[[ Exercise input, beginning ]]
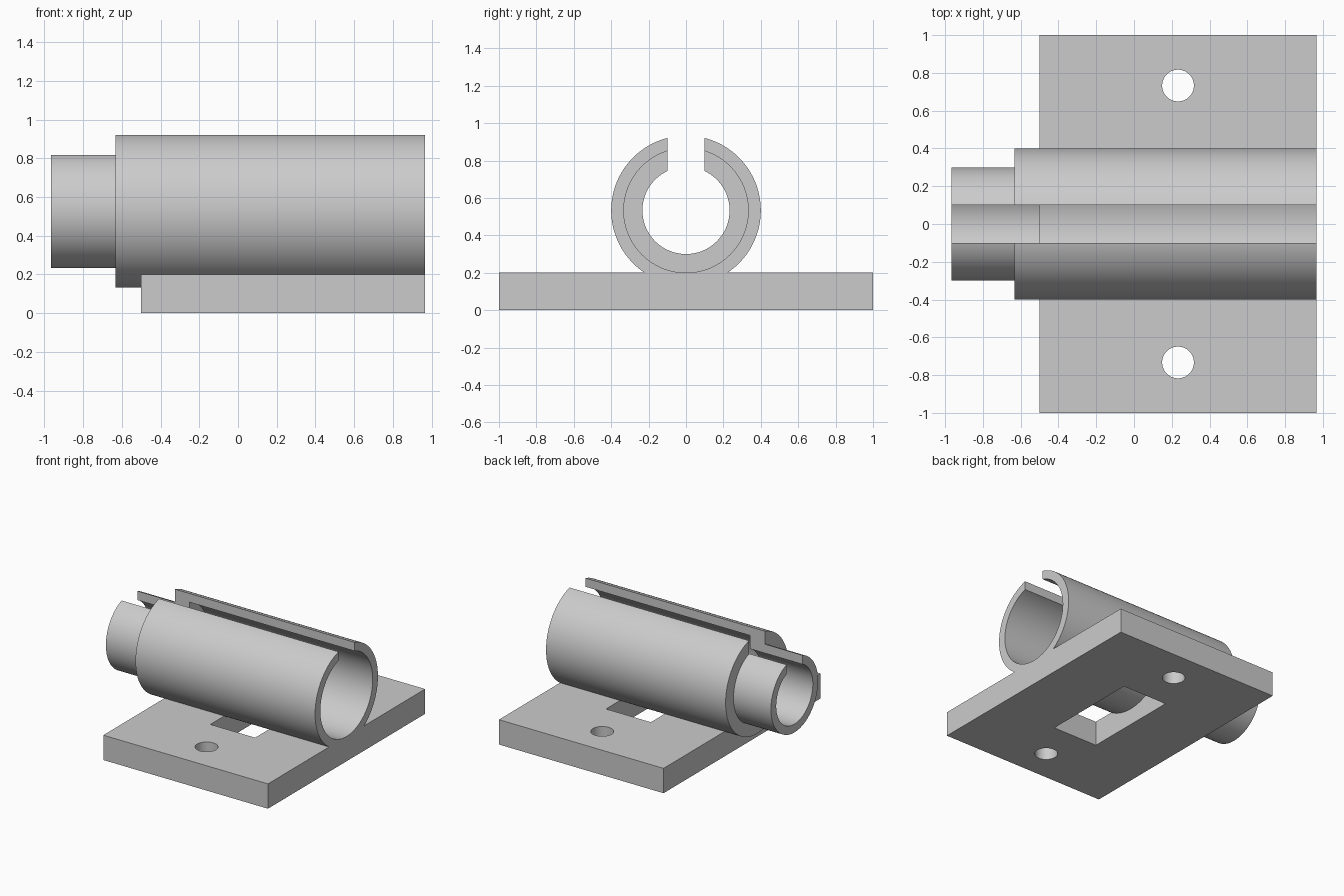
import bpy, bmesh, math
from mathutils import Matrix, Vector

cube = bpy.data.objects.get("Cube")
if cube:
    bpy.data.objects.remove(cube, do_unlink=True)

PLATE_X0, X1 = -0.5, 0.967      # plate back edge, flush end of plate and tube
THICK = 0.2                     # plate thickness
AXIS_Z = 0.533                  # height of the tube axis
HOLE_X = 0.233                  # centre line of the plate openings

grey = bpy.data.materials.new("light grey")
grey.use_nodes = True
COLOR = (0.6, 0.6, 0.6, 1)
grey.diffuse_color = COLOR
grey.node_tree.nodes["Principled BSDF"].inputs["Base Color"].default_value = COLOR


def make_object(name, bm):
    bmesh.ops.recalc_face_normals(bm, faces=bm.faces)
    mesh = bpy.data.meshes.new(name)
    bm.to_mesh(mesh)
    bm.free()
    mesh.materials.append(grey)
    obj = bpy.data.objects.new(name, mesh)
    bpy.context.collection.objects.link(obj)
    return obj


def box(name, low, high):
    low, high = Vector(low), Vector(high)
    bm = bmesh.new()
    bmesh.ops.create_cube(bm, size=1, matrix=Matrix.Translation((low + high) / 2)
                          @ Matrix.Diagonal((*(high - low), 1)))
    return make_object(name, bm)


def upright_cylinder(name, x, y, radius):
    bm = bmesh.new()
    bmesh.ops.create_cone(bm, cap_ends=True, segments=64, radius1=radius, radius2=radius,
                          depth=1, matrix=Matrix.Translation((x, y, 0)))
    return make_object(name, bm)


def lathe_x(name, profile, z, steps=128):
    """Revolve a closed (x, radius) profile around a horizontal axis."""
    bm = bmesh.new()
    verts = [bm.verts.new((x, 0, z - r)) for x, r in profile]
    edges = [bm.edges.new((a, b)) for a, b in zip(verts, verts[1:] + verts[:1])]
    bmesh.ops.spin(bm, geom=verts + edges, cent=(0, 0, z), axis=(1, 0, 0),
                   angle=math.tau, steps=steps)
    bmesh.ops.remove_doubles(bm, verts=bm.verts, dist=1e-4)
    return make_object(name, bm)


def combine(obj, other, operation):
    """Apply a boolean and discard the second object."""
    other.hide_render = True
    mod = obj.modifiers.new(operation, "BOOLEAN")
    mod.operation, mod.object, mod.solver = operation, other, "EXACT"
    bpy.context.view_layer.objects.active = obj
    bpy.ops.object.modifier_apply(modifier=mod.name)
    bpy.data.objects.remove(other, do_unlink=True)


# Base plate with a window under the tube and two screw holes
bracket = box("mounting_bracket", (PLATE_X0, -1, 0), (X1, 1, THICK))
combine(bracket, box("window_cutter", (HOLE_X - 0.2, -0.4, -0.1),
                     (HOLE_X + 0.2, 0.4, 0.3)), "DIFFERENCE")
for side in (-1, 1):
    combine(bracket, upright_cylinder("screw_cutter", HOLE_X, side * 0.733, 0.084),
            "DIFFERENCE")

# Stepped tube: narrow neck, wide barrel, and a stepped bore
tube = lathe_x("tube", [(-0.967, 0.233), (-0.967, 0.3), (-0.633, 0.3), (-0.633, 0.4),
                        (X1, 0.4), (X1, 0.333), (-0.5, 0.333), (-0.5, 0.233)], AXIS_Z)

# Slot along the top of the tube
combine(tube, box("slot_cutter", (-1.2, -0.1, AXIS_Z), (1.2, 0.1, 1.2)), "DIFFERENCE")

# Join tube and plate into one solid
combine(bracket, tube, "UNION")

bpy.ops.object.select_all(action="DESELECT")
bracket.select_set(True)
bpy.context.view_layer.objects.active = bracket
bpy.ops.object.shade_smooth_by_angle(angle=math.radians(30))
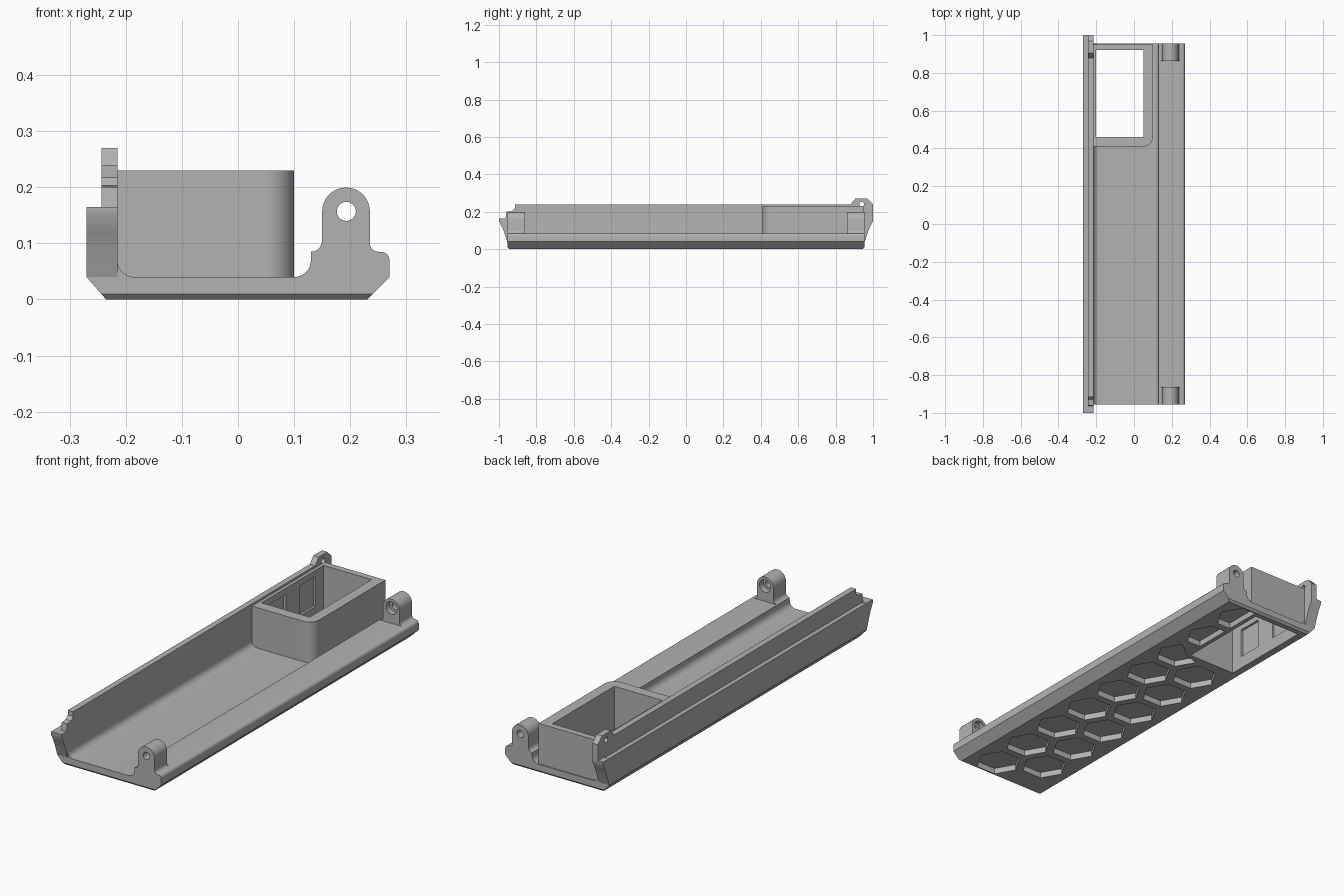
import bpy, bmesh
from math import sin, cos, radians
from mathutils import Vector

cube = bpy.data.objects.get("Cube")
if cube:
    bpy.data.objects.remove(cube, do_unlink=True)

grey = bpy.data.materials.new("mid grey")
grey.use_nodes = True
grey.diffuse_color = (0.45, 0.45, 0.45, 1)
for node in grey.node_tree.nodes:
    if node.type == 'BSDF_PRINCIPLED':
        node.inputs["Base Color"].default_value = grey.diffuse_color

END = 0.955          # half length of the tray


def arc(cx, cy, r, start, stop, n=8):
    angles = [radians(start + (stop - start) * i / n) for i in range(n + 1)]
    return [(cx + r * cos(a), cy + r * sin(a)) for a in angles]


def prism(name, outline, axis, lo, hi, chamfer=0):
    """Extrude a flat outline along the x, y or z axis."""
    place = {'x': lambda a, b, t: (t, a, b),
             'y': lambda a, b, t: (a, t, b),
             'z': lambda a, b, t: (a, b, t)}[axis]
    bm = bmesh.new()
    face = bm.faces.new([bm.verts.new(place(a, b, lo)) for a, b in outline])
    side = bmesh.ops.extrude_face_region(bm, geom=[face])["geom"]
    move = Vector(place(0, 0, hi - lo))
    bmesh.ops.translate(bm, vec=move, verts=[v for v in side if isinstance(v, bmesh.types.BMVert)])
    bmesh.ops.recalc_face_normals(bm, faces=bm.faces)
    if chamfer:      # bottom edges at both ends
        ends = [e for e in bm.edges if all(v.co.z < 0.001 for v in e.verts)
                and abs(e.verts[0].co.y - e.verts[1].co.y) < 0.001]
        bmesh.ops.bevel(bm, geom=ends, offset=chamfer, segments=1, affect='EDGES')
    mesh = bpy.data.meshes.new(name)
    bm.to_mesh(mesh)
    bm.free()
    obj = bpy.data.objects.new(name, mesh)
    bpy.context.collection.objects.link(obj)
    mesh.materials.append(grey)
    return obj


def rect(a0, a1, b0, b1):
    return [(a0, b0), (a1, b0), (a1, b1), (a0, b1)]


def activate(obj):
    bpy.ops.object.select_all(action='DESELECT')
    obj.select_set(True)
    bpy.context.view_layer.objects.active = obj


def cut(obj, cutters):
    activate(obj)
    for cutter in cutters:
        mod = obj.modifiers.new("cut", 'BOOLEAN')
        mod.operation = 'DIFFERENCE'
        mod.solver = 'EXACT'
        mod.object = cutter
        bpy.ops.object.modifier_apply(modifier=mod.name)
        bpy.data.objects.remove(cutter, do_unlink=True)


def smooth(obj):
    activate(obj)
    bpy.ops.object.shade_smooth_by_angle(angle=radians(32))


def opening():
    return prism("opening_cutter", rect(-0.2, 0.05, 0.46, 0.92), 'z', -0.1, 0.4)


# Tray: one cross-section running the whole length
section = [(-0.235, 0), (0.23, 0), (0.27, 0.04)]
section += arc(0.255, 0.07, 0.015, 0, 90, 4)
section += [(0.13, 0.085)] + arc(0.1, 0.07, 0.03, 0, -90)
section += arc(-0.185, 0.07, 0.03, 270, 180)
section += [(-0.215, 0.16), (-0.243, 0.16), (-0.27, 0.165), (-0.27, 0.04)]
tray = prism("tray", section, 'y', -END, END, chamfer=0.01)

# Hexagonal pockets in the underside, two staggered columns
PITCH, RADIUS = 0.2125, 0.102
pockets = []
for column_x, first_y, count in ((0.092, -0.85, 9), (-0.092, -0.744, 6)):
    for k in range(count):
        y0 = first_y + k * PITCH
        hexagon = []
        for x, y in arc(column_x, y0, RADIUS, 0, 300, 5):
            if y0 > 0.5:                      # keep clear of the opening
                x = max(x, 0.07)
            elif y > 0.43 and x < 0.06:
                x, y = 0.06, 0.445
            hexagon.append((x, y))
        pockets.append(prism("pocket_cutter", hexagon, 'z', -0.05, 0.028))
cut(tray, [opening()] + pockets)
smooth(tray)

# Tall side wall with hinge ear at the back and a notch at the front
wall_outline = [(-0.965, 0.16), (-0.96, 0.2), (-0.93, 0.203), (-0.915, 0.217),
                (-0.915, 0.24), (0.88, 0.24), (0.905, 0.27), (0.97, 0.27),
                (1, 0.24), (1, 0.16)]
wall = prism("side_wall", wall_outline, 'x', -0.243, -0.215)
cut(wall, [prism("ear_hole_cutter", arc(0.94, 0.24, 0.013, 0, 345, 23), 'x', -0.3, -0.1)])
smooth(wall)

# Flared ends of the lower side wall
for name, s in (("front_flare", -1), ("back_flare", 1)):
    flare = [(s * y, z) for y, z in ((END, 0.04), (END, 0.165), (1, 0.165), (1, 0.15),
                                     (0.984, 0.12), (0.972, 0.09), (0.962, 0.06))]
    smooth(prism(name, flare, 'x', -0.27, -0.215))

# Open-bottomed box with one rounded corner
box_outline = [(-0.215, 0.41)] + arc(0.05, 0.46, 0.05, -90, 0, 10)
box_outline += [(0.1, 0.95), (-0.215, 0.95)]
box = prism("box", box_outline, 'z', 0.04, 0.23)
recesses = [prism("recess_cutter", rect(y, y + 0.12, 0.06, 0.2), 'x', -0.211, -0.15)
            for y in (0.52, 0.74)]
cut(box, [opening()] + recesses)
smooth(box)

# Rounded hinge lugs on the low side, counterbored from the inside
lug_outline = arc(0.13, 0.105, 0.02, -90, 0, 5)
lug_outline += arc(0.1925, 0.157, 0.0425, 180, 0, 18)
lug_outline += arc(0.25, 0.1, 0.015, 180, 270, 5)
for name, s in (("front_lug", -1), ("back_lug", 1)):
    lug = prism(name, lug_outline, 'y', *sorted((s * 0.862, s * END)))
    hole = prism("hole_cutter", arc(0.193, 0.157, 0.017, 0, 348.75, 31), 'y',
                 *sorted((s * 0.8, s * 1.1)))
    bore = prism("bore_cutter", arc(0.193, 0.157, 0.029, 0, 348.75, 31), 'y',
                 *sorted((s * 0.8, s * 0.89)))
    cut(lug, [hole, bore])
    smooth(lug)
[[ Exercise input, end ]]
▶ _Work to complete_
Your task for the entries above: copy exactly the span starting with the line with "box_outline = [(-0.215, 0.41)]" and going on through the line with "lug_outline = arc(0.13, 0.105, 0.02, -90, 0, 5)", both lines included, and nothing else.

▶ _Output of the task_
box_outline = [(-0.215, 0.41)] + arc(0.05, 0.46, 0.05, -90, 0, 10)
box_outline += [(0.1, 0.95), (-0.215, 0.95)]
box = prism("box", box_outline, 'z', 0.04, 0.23)
recesses = [prism("recess_cutter", rect(y, y + 0.12, 0.06, 0.2), 'x', -0.211, -0.15)
            for y in (0.52, 0.74)]
cut(box, [opening()] + recesses)
smooth(box)

# Rounded hinge lugs on the low side, counterbored from the inside
lug_outline = arc(0.13, 0.105, 0.02, -90, 0, 5)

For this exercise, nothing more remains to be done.